When it has doubled in size, punch the dough down to release some of the trapped gases and divide it into 8 pieces. Roll each piece into a ball, cover the balls with a damp kitchen towel, and let them rest for 20 minutes. This step allows the dough to relax so that it'll be easier to shape.
While the dough is resting, preheat the oven to 400 degrees. If you have a baking stone, put it in the oven to preheat as well. If you do not have a baking stone, turn a cookie sheet upside down and place it on the middle rack of the oven while you are preheating the oven. This will be the surface on which you bake your pitas.
After the dough has relaxed for 20 minutes, spread a light coating of flour on a work surface and place one of the balls of dough there. Sprinkle a little bit of flour on top of the dough and use a rolling pin or your hands to stretch and flatten the dough. You should be able to roll it out to between 1/8 and 1/4 inch thick. If the dough does not stretch sufficiently you can cover it with the damp towel and let it rest 5 to 10 minutes before trying again.
Open the oven and place as many pitas as you can fit on the hot baking surface. They should be baked through and puffy after 3 minutes. If you want your pitas to be crispy and brown you can bake them for an additional 3 to 5 minutes, but it isn't necessary (in the batch pictured here I removed them at 3 minutes).
For the Final step... stuffing the falafel in the pita bread....
I sliced the bread in 2. Chopped a tomato in thin slices.
I had very little lettuce, so I usedthat too (but you cannot see it in the snap :( ... )
Arranging it was simple, open the pita pocket, layer with shredded lettuce, tomato, some hummus , Falafel... eat!!

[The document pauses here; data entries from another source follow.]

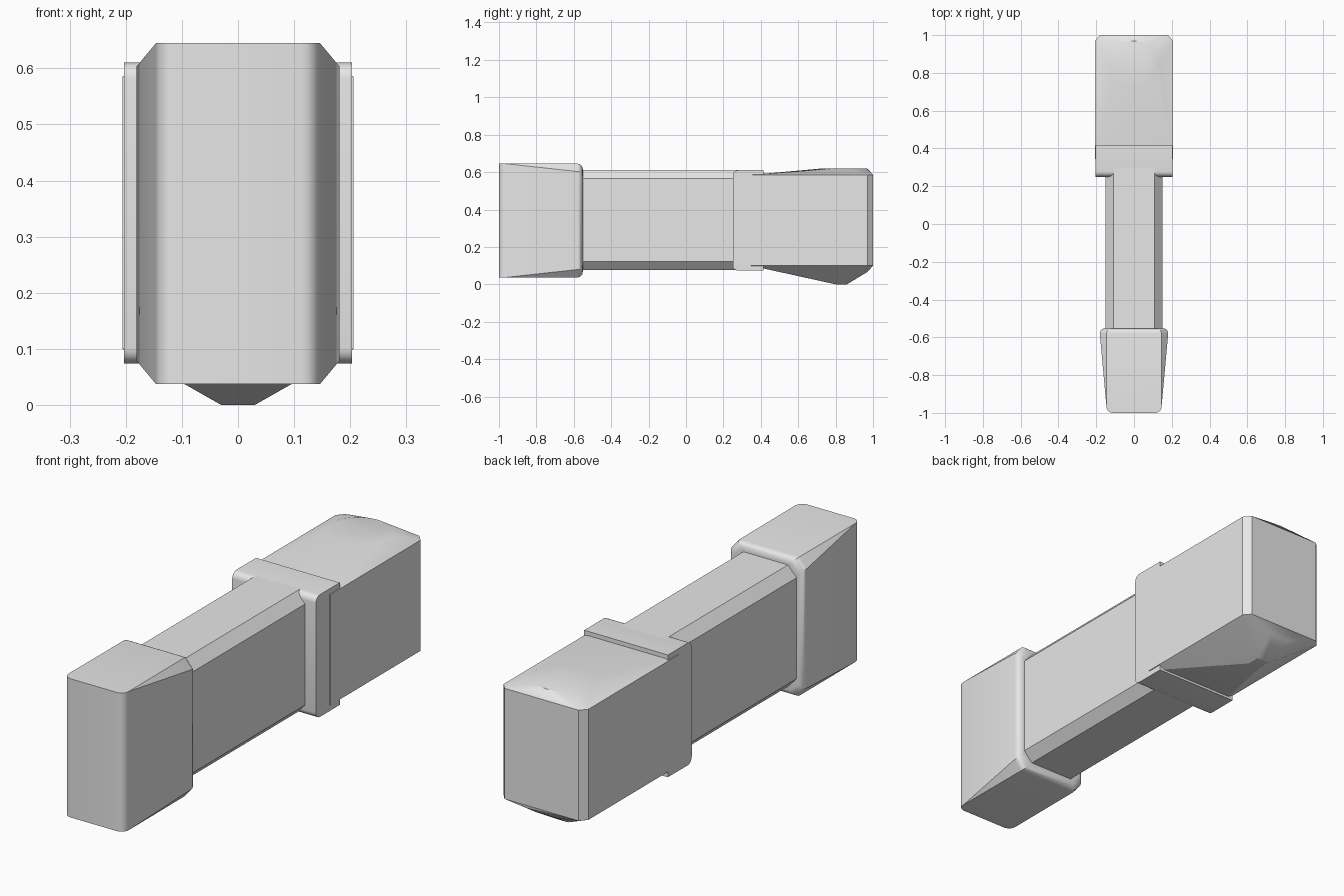
import bpy, bmesh, math

cube = bpy.data.objects.get("Cube")
if cube:
    bpy.data.objects.remove(cube, do_unlink=True)

grey = bpy.data.materials.new("light_grey")
grey.use_nodes = True
colour = (0.8, 0.8, 0.8, 1)
grey.diffuse_color = colour
grey.node_tree.nodes["Principled BSDF"].inputs["Base Color"].default_value = colour


def section(y, half_width, low, high, cut_x=0.0, cut_z=0.0):
    """Corner points of a rectangle across the length, with chamfered corners."""
    pts = []
    for s in (-1, 1):
        for z, d in ((low, 1), (high, -1)):
            pts.append((s * half_width, y, z + d * cut_z))
            if cut_x > 0:
                pts.append((s * (half_width - cut_x), y, z))
    return pts


def convex_part(name, points):
    bm = bmesh.new()
    for p in points:
        bm.verts.new(p)
    bmesh.ops.remove_doubles(bm, verts=bm.verts, dist=0.0005)
    bmesh.ops.convex_hull(bm, input=bm.verts)
    loose = [v for v in bm.verts if not v.link_faces]
    bmesh.ops.delete(bm, geom=loose, context='VERTS')
    bmesh.ops.dissolve_limit(bm, angle_limit=math.radians(0.5),
                             verts=bm.verts, edges=bm.edges)
    bmesh.ops.recalc_face_normals(bm, faces=bm.faces)
    mesh = bpy.data.meshes.new(name)
    bm.to_mesh(mesh)
    bm.free()
    mesh.materials.append(grey)
    ob = bpy.data.objects.new(name, mesh)
    bpy.context.collection.objects.link(ob)
    bpy.ops.object.select_all(action='DESELECT')
    ob.select_set(True)
    bpy.context.view_layer.objects.active = ob
    bpy.ops.object.shade_smooth_by_angle(angle=math.radians(28))
    return ob


quarter = [math.radians(a) for a in range(0, 91, 18)]

# Shaft with chamfered long edges
convex_part("shaft", section(-0.6, 0.15, 0.077, 0.61, 0.042, 0.045)
            + section(0.3, 0.15, 0.077, 0.61, 0.042, 0.045))

# Front block: rounded front corners, corner chamfers that widen backwards, rounded rear rim
pts = []
for a in quarter:
    pts += section(-0.965 - 0.035 * math.sin(a), 0.113 + 0.033 * math.cos(a), 0.037, 0.645)
for a in quarter:
    inset = 0.028 * (1 - math.cos(a))
    pts += section(-0.58 + 0.028 * math.sin(a), 0.181 - inset,
                   0.037 + inset, 0.645 - inset, 0.036, 0.042)
convex_part("front_block", pts)

# Collar with rounded upper and lower front edges
pts = section(0.415, 0.203, 0.074, 0.61)
for a in quarter:
    inset = 0.028 * (1 - math.cos(a))
    pts += section(0.278 - 0.028 * math.sin(a), 0.203, 0.074 + inset, 0.61 - inset)
convex_part("collar", pts)

# Head: chamfered rear corners, shallow round crown on top, blunt point underneath
pts = section(0.345, 0.206, 0.1, 0.585) + section(0.97, 0.206, 0.1, 0.585)
pts += section(1.0, 0.18, 0.1, 0.585)
for i in range(24):
    a = math.tau * i / 24
    pts.append((0.135 * math.cos(a), 0.845 + 0.125 * math.sin(a), 0.619))
for s in (-1, 1):
    pts += [(s * 0.03, 0.8, 0), (s * 0.03, 0.86, 0), (s * 0.05, 0.97, 0.066)]
convex_part("head", pts)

Oh how I wish I could take better pics!!This is my contribution to Monthly Mingle @ Meeta's. Thank U Meeta, for this wonderful theme which gave me an opportunity of exploring a wonderful cuisine!!